Tell him a fellow SAVTA member sent you. If you get a chance to take some photos of the safe e-mail them to me. I may be able to provide you with some additional information. A broad view of the safe in addition to some close ups of the hinges, dial, dial and handle in the same frame, and the wheels can give us some clues as to what you're dealing with.

The neat thing about antique safes is that you never really do know what will be inside. Additional doors or additional safes are common.

Shane Tuttle
November 1, 2009, 08:38 PM
Much appreciated. I'll see if I can get some pics up in the next few days.

357 Python
November 1, 2009, 10:11 PM
I believe Mosler is still in business. They also did bank vaults and other high dollar safes. Google Mosler and check with them if they have any records of this model safe or if they can recommend a technician in your area.

November 2, 2009, 09:41 AM
Here's a Mosler dating site off the serial #. Plus there are a couple links that might help out.


November 3, 2009, 07:07 AM
Mosler is out of business. Older mechanical locks can often be defeated with an auto-dialer unless the lock set is actually broken. The government has been removing a lot of the older Mosler safes from service due to asbestos containing material being used in them for fire insulation. Just something to think about. Drilling or cutting and repair would be a last option but is a feasible solution if all else fails.

November 3, 2009, 09:36 AM
Sometimes there is a spot on the door for drilling (locksmith will know where) to be drilled and the safe can be opened. The comb may not have to be destroyed.

Shane Tuttle
November 3, 2009, 10:00 PM
Looks like per koolminx's site my safe was made roughly late 1915, not 1903. That's OK. It's still old as dirt.

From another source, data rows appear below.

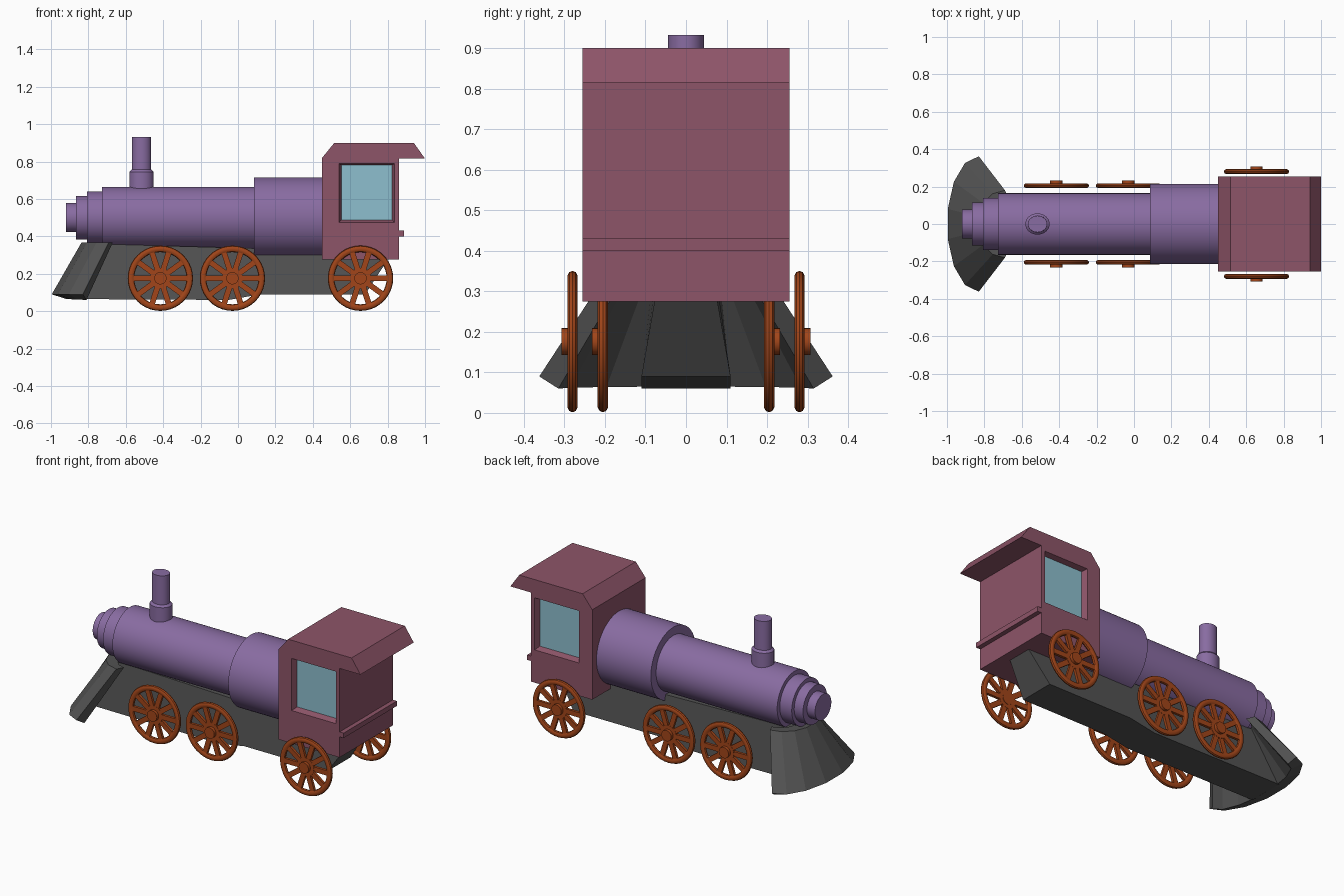
import bpy, bmesh, math
from mathutils import Matrix, Vector

if "Cube" in bpy.data.objects:
    bpy.data.objects.remove(bpy.data.objects["Cube"])

PI = math.pi


def material(name, rgb):
    m = bpy.data.materials.new(name)
    m.diffuse_color = (*rgb, 1)
    m.use_nodes = True
    m.node_tree.nodes["Principled BSDF"].inputs["Base Color"].default_value = m.diffuse_color
    return m


PURPLE = material("purple_paint", (0.25, 0.15, 0.36))
MAROON = material("maroon_paint", (0.27, 0.09, 0.14))
RUST = material("rust_paint", (0.36, 0.06, 0.01))
DARK = material("dark_grey_paint", (0.085, 0.085, 0.085))
GLASS = material("blue_glass", (0.27, 0.52, 0.62))


def finish(name, bm, mat, smooth=False):
    bmesh.ops.recalc_face_normals(bm, faces=bm.faces)
    me = bpy.data.meshes.new(name)
    bm.to_mesh(me)
    bm.free()
    ob = bpy.data.objects.new(name, me)
    bpy.context.collection.objects.link(ob)
    me.materials.append(mat)
    if smooth:
        bpy.ops.object.select_all(action='DESELECT')
        ob.select_set(True)
        bpy.context.view_layer.objects.active = ob
        bpy.ops.object.shade_smooth_by_angle(angle=math.radians(35))
    return ob


def bridge(bm, loops, caps=True, closed=False):
    """Skin a list of point loops into quads."""
    rows = [[bm.verts.new(p) for p in lp] for lp in loops]
    pairs = list(zip(rows, rows[1:])) + ([(rows[-1], rows[0])] if closed else [])
    for a, b in pairs:
        for i in range(len(a)):
            j = (i + 1) % len(a)
            bm.faces.new((a[i], a[j], b[j], b[i]))
    if caps:
        bm.faces.new(rows[0])
        bm.faces.new(rows[-1])


def lathe(bm, profile, place, steps, closed=False):
    """Revolve (radius, height) pairs; place maps (u, v, height) to a point."""
    loops = [[place(r * math.cos(2 * PI * i / steps), r * math.sin(2 * PI * i / steps), h)
              for i in range(steps)] for r, h in profile]
    bridge(bm, loops, caps=not closed, closed=closed)


# Boiler with stepped nose and wide firebox
bm = bmesh.new()
lathe(bm, [(.078, -.92), (.078, -.866), (.116, -.866), (.116, -.807), (.14, -.807),
           (.14, -.727), (.165, -.727), (.165, .085), (.215, .085), (.215, .46)],
      lambda u, v, h: (h, u, .5 + v), 64)
finish("boiler", bm, PURPLE, True)

# Chimney, slightly oval
bm = bmesh.new()
lathe(bm, [(.065, .63), (.065, .745), (.052, .757), (.051, .932)],
      lambda u, v, h: (-.516 + u, .87 * v, h), 32)
finish("chimney", bm, PURPLE, True)

# Cab: side profile with overhanging roof, extruded across
cab_profile = [(.45, .275), (.86, .275), (.86, .4), (.887, .4), (.887, .43), (.86, .43),
               (.86, .815), (1, .815), (.94, .9), (.515, .9), (.45, .82)]
bm = bmesh.new()
bridge(bm, [[(x, y, z) for x, z in cab_profile] for y in (-.255, .255)])
cab = finish("cab", bm, MAROON)


def rect(x0, x1, z0, z1, y):
    return [(x0, y, z0), (x1, y, z0), (x1, y, z1), (x0, y, z1)]


# Window recesses and glass on both sides
for side, s in (("front", -1), ("back", 1)):
    bm = bmesh.new()
    bridge(bm, [rect(.538, .837, .473, .79, s * .257), rect(.555, .822, .49, .78, s * .215)])
    cutter = finish(side + "_window_cutter", bm, MAROON)
    cutter.hide_render = True
    cutter.hide_set(True)
    cut = cab.modifiers.new(side + "_window", 'BOOLEAN')
    cut.operation = 'DIFFERENCE'
    cut.solver = 'EXACT'
    cut.object = cutter
    bm = bmesh.new()
    bridge(bm, [rect(.552, .825, .487, .783, s * .222), rect(.552, .825, .487, .783, s * .205)])
    finish(side + "_window_glass", bm, GLASS)

# Underframe: side profile, narrower at the top
frame_profile = [(-.78, .36, .08), (-.92, .065, .11), (-.05, .06, .11), (.12, .09, .11),
                 (.68, .09, .11), (.81, .29, .075), (.3, .33, .075)]
bm = bmesh.new()
bridge(bm, [[(x, s * w, z) for x, z, w in frame_profile] for s in (-1, 1)])
finish("underframe", bm, DARK)

# Front plough: faceted flared shell
FACETS = 7
sections = []
for i in range(FACETS + 1):
    t = -PI / 2 + PI * i / FACETS
    c, s = math.cos(t), math.sin(t)
    sections.append([(-.69 - .15 * c, .18 * s, .368),
                     (-.83 - .17 * c, .362 * s, .09),
                     (-.81 - .11 * c, .315 * s, .06 + .005 * c),
                     (-.67 - .10 * c, .135 * s, .366)])
bm = bmesh.new()
bridge(bm, sections)
finish("front_plough", bm, DARK)


# Spoked wheel, outer side facing -y
def wheel_mesh():
    bm = bmesh.new()
    place = lambda u, v, h: (u, -h, v)
    rim = [(.157 + .0175 * math.cos(a), .0135 * math.sin(a))
           for a in (2 * PI * k / 10 for k in range(10))]
    lathe(bm, rim, place, 40, closed=True)
    lathe(bm, [(.056, -.009), (.056, .009)], place, 24)
    lathe(bm, [(.033, -.012), (.033, .027)], place, 24)
    for k in range(10):
        rot = Matrix.Rotation(2 * PI * (k + .5) / 10, 3, 'Y')
        bridge(bm, [[rot @ Vector((x, y, r)) for x, y in
                     ((-w, -.008), (w, -.008), (w, .008), (-w, .008))]
                    for r, w in ((.04, .015), (.15, .015))])
    return bm


wheel = None
for name, x, y in (("leading", -.415, .205), ("driving", -.03, .205), ("cab", .655, .28)):
    for side, s in (("front", -1), ("back", 1)):
        label = f"{name}_wheel_{side}"
        if wheel is None:
            wheel = ob = finish(label, wheel_mesh(), RUST, True)
        else:
            ob = bpy.data.objects.new(label, wheel.data)
            bpy.context.collection.objects.link(ob)
        ob.location = (x, s * y, .176)
        ob.rotation_euler = (0, 0, PI if s > 0 else 0)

Took some pics and I'm patiently awaiting for my wife to help me post them.

The more I look at this beauty, the more I think I want to find a way to get it down to my basement so I can use it to store some gun "stuff".

Shane Tuttle
November 3, 2009, 10:35 PM



Shane Tuttle
November 3, 2009, 10:41 PM


November 3, 2009, 11:18 PM
the posts have no pictures.....

try photobucket hosting.

Shane Tuttle
November 4, 2009, 09:54 PM
OK, I think I fixed my goof-up...

November 4, 2009, 10:21 PM
Was their anything in the safe?? Did you ever get it opened??

Shane Tuttle
November 5, 2009, 12:06 AM
No, I just got it home this past weekend and haven't had time to call the safe tech. Hopefully, I'll give him a jingle in the next day or so.

November 5, 2009, 12:58 AM
WOW! That's a GORGEOUS safe!

Maybe there are a bunch of Microsoft stock certificates or Apple stock or a Pile of Hundred Dollar bills from 1925 which would be worth about $40K today....

Maybe there's a CAT in the safe!

I like Cats! Especially dead ones! ;)

November 5, 2009, 10:12 AM
Many of the Mosler locks on that type of safe are "friction fence" locks. If your tech is careful, he can place his hole through the dial ring, and not cause any damage to the lock. At that point it's just a matter of replacing or repairing the dial ring.

November 5, 2009, 12:47 PM
When I was a teenager in the early 60's I worked part time at my Uncles coast to coast hardware store. He had an old safe on wheels that had dynamite and blasting caps stored in it, sold to farmers for blasting stumps or ponds. The safe locking tumbler broke and no locksmith would touch the safe (boom) so we buried it with a backhoe in a farm field.